PROBLEM
Scan the records below and say how many lines include the word "cabinets", giving no other text.

___ MATERIAL PROVIDED

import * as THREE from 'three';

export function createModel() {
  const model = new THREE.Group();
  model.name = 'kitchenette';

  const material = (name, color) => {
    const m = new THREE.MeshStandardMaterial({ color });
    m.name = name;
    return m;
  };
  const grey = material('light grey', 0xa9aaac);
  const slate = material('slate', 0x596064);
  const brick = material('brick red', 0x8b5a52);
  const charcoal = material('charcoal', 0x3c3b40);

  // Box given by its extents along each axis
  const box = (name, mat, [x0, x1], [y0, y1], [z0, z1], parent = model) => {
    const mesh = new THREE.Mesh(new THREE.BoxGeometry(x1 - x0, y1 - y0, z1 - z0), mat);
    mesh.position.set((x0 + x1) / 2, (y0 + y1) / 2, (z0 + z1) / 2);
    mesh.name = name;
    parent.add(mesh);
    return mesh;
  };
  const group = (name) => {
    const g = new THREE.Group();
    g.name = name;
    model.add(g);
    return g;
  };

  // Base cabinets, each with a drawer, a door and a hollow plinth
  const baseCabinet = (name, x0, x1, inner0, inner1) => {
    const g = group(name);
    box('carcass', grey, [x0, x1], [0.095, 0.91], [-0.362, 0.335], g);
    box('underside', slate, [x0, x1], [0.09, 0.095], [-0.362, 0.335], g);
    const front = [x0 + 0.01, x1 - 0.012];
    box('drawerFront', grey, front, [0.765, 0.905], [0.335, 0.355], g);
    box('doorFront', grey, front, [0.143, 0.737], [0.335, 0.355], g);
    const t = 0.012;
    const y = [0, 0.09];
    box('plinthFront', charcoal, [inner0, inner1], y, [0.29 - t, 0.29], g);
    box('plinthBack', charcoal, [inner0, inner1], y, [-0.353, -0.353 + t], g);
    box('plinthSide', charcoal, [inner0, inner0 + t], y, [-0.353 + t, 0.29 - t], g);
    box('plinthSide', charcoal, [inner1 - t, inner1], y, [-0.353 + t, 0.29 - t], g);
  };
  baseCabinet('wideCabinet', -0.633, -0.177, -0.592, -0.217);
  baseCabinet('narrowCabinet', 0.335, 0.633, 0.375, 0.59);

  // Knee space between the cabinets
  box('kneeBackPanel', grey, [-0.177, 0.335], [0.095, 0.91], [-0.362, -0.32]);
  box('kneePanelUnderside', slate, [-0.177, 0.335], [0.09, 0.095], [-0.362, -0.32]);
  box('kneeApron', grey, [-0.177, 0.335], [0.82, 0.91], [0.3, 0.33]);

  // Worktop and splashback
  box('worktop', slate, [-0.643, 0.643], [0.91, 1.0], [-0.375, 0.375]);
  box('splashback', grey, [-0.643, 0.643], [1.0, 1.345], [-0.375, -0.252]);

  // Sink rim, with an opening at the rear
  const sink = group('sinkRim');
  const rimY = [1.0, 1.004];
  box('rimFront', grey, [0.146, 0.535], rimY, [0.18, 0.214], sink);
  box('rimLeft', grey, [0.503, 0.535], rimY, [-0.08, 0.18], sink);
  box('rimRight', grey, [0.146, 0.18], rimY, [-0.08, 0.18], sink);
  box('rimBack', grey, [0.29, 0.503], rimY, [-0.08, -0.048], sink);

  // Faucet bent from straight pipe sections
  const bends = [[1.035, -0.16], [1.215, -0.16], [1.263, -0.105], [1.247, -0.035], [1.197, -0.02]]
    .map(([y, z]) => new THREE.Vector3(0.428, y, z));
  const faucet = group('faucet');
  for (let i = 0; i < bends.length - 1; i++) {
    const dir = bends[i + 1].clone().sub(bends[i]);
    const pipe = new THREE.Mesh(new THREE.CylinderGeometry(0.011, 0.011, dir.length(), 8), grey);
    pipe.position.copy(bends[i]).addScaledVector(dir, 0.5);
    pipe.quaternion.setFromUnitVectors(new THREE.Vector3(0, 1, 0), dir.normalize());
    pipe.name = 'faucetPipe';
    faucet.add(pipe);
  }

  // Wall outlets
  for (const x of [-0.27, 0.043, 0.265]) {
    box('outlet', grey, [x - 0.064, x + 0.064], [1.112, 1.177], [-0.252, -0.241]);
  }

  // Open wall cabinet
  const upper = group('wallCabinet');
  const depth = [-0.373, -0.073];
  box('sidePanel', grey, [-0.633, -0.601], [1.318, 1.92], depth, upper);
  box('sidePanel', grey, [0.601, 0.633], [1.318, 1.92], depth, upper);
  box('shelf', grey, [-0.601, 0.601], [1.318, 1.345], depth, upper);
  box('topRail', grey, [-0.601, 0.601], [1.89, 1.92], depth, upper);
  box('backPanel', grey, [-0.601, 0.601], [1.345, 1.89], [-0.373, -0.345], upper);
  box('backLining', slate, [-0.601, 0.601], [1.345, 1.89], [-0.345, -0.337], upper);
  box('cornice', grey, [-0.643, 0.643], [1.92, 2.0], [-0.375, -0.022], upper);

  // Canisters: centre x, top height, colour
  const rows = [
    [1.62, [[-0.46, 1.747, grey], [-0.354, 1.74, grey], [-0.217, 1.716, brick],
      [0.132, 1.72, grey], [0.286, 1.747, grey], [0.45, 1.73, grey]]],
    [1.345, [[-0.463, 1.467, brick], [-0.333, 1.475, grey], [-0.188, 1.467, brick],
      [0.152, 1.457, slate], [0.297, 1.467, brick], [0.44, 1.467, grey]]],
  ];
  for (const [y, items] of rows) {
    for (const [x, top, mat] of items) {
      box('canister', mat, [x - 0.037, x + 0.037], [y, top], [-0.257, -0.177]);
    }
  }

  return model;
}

______
___ MATERIAL PROVIDED

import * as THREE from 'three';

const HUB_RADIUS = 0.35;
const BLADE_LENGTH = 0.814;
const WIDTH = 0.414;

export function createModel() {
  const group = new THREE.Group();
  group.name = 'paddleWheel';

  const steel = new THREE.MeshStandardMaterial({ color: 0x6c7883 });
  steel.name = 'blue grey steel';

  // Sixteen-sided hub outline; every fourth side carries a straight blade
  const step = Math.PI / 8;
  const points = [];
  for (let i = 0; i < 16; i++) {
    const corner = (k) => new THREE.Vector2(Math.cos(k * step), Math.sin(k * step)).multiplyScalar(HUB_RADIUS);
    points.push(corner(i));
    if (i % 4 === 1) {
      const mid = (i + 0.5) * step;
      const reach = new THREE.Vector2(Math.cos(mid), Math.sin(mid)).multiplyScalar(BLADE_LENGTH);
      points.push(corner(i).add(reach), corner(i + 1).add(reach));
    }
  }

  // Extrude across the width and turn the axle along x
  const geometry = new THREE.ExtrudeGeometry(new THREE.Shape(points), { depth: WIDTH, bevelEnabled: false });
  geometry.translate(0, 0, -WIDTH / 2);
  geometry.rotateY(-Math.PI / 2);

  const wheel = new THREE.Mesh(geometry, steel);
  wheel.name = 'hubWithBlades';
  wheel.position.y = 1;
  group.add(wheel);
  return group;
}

______
___ MATERIAL PROVIDED

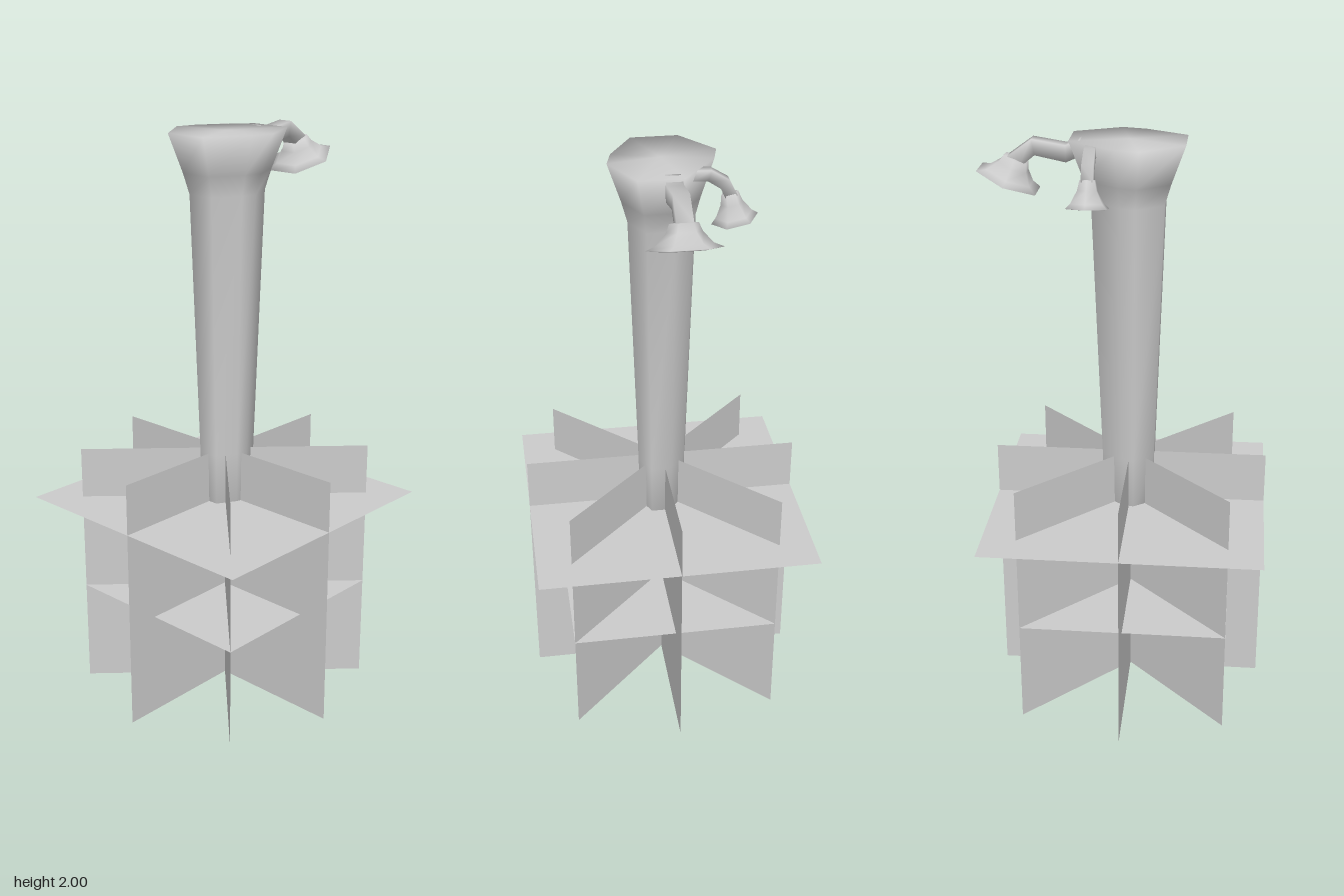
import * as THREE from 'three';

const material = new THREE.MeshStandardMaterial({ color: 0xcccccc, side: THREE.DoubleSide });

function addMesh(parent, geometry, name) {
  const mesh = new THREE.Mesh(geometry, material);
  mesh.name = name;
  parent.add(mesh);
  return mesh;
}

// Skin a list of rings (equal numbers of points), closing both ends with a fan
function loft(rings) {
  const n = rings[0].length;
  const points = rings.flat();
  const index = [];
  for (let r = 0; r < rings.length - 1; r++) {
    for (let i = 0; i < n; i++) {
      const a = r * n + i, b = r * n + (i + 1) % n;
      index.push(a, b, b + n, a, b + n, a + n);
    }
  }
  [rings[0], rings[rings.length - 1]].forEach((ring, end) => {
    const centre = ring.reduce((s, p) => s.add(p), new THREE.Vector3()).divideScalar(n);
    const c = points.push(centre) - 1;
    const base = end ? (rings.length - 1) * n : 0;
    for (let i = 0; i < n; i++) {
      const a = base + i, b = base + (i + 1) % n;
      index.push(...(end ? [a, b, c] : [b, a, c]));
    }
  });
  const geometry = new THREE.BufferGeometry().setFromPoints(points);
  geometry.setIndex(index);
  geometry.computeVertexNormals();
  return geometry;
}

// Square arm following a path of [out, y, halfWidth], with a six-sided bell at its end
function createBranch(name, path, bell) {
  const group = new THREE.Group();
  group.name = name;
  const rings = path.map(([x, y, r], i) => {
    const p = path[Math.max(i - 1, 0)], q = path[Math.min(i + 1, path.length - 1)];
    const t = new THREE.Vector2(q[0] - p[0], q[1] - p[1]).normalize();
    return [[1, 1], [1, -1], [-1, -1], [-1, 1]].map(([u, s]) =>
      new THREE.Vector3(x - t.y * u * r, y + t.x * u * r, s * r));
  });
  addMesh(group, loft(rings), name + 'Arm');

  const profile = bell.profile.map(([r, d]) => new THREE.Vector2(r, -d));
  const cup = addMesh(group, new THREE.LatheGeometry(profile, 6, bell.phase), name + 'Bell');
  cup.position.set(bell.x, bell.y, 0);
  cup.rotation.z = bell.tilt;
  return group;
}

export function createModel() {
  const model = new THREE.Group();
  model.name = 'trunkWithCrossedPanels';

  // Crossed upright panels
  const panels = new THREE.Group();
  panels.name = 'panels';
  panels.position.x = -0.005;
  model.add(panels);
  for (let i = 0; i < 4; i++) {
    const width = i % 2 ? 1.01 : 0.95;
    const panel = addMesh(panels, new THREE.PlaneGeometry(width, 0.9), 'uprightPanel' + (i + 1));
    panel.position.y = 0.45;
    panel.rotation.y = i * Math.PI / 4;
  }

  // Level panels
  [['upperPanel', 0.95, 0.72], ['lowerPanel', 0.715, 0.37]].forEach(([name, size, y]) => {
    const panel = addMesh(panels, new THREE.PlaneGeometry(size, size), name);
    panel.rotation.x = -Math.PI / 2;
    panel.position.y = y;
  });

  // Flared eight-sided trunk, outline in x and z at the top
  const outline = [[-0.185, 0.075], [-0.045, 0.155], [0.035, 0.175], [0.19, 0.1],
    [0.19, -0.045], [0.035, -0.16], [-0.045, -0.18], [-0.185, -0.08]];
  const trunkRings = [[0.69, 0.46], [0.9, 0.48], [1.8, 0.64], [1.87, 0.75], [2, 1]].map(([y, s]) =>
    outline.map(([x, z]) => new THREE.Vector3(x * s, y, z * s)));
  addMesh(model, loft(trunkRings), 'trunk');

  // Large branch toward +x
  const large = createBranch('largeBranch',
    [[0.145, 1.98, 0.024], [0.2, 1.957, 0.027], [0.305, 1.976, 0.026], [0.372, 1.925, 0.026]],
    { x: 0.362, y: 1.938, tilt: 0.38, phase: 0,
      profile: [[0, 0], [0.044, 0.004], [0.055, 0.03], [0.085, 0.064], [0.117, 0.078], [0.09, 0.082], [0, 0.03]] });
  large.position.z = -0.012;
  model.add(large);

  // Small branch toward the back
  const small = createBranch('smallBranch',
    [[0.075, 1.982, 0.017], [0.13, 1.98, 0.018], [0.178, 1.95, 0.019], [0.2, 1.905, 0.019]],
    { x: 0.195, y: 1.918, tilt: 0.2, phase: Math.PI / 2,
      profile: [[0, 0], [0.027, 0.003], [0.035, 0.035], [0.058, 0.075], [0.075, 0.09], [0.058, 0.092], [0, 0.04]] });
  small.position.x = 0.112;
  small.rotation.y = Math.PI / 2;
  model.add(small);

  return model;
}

______

RESULT FOR THIS TASK
2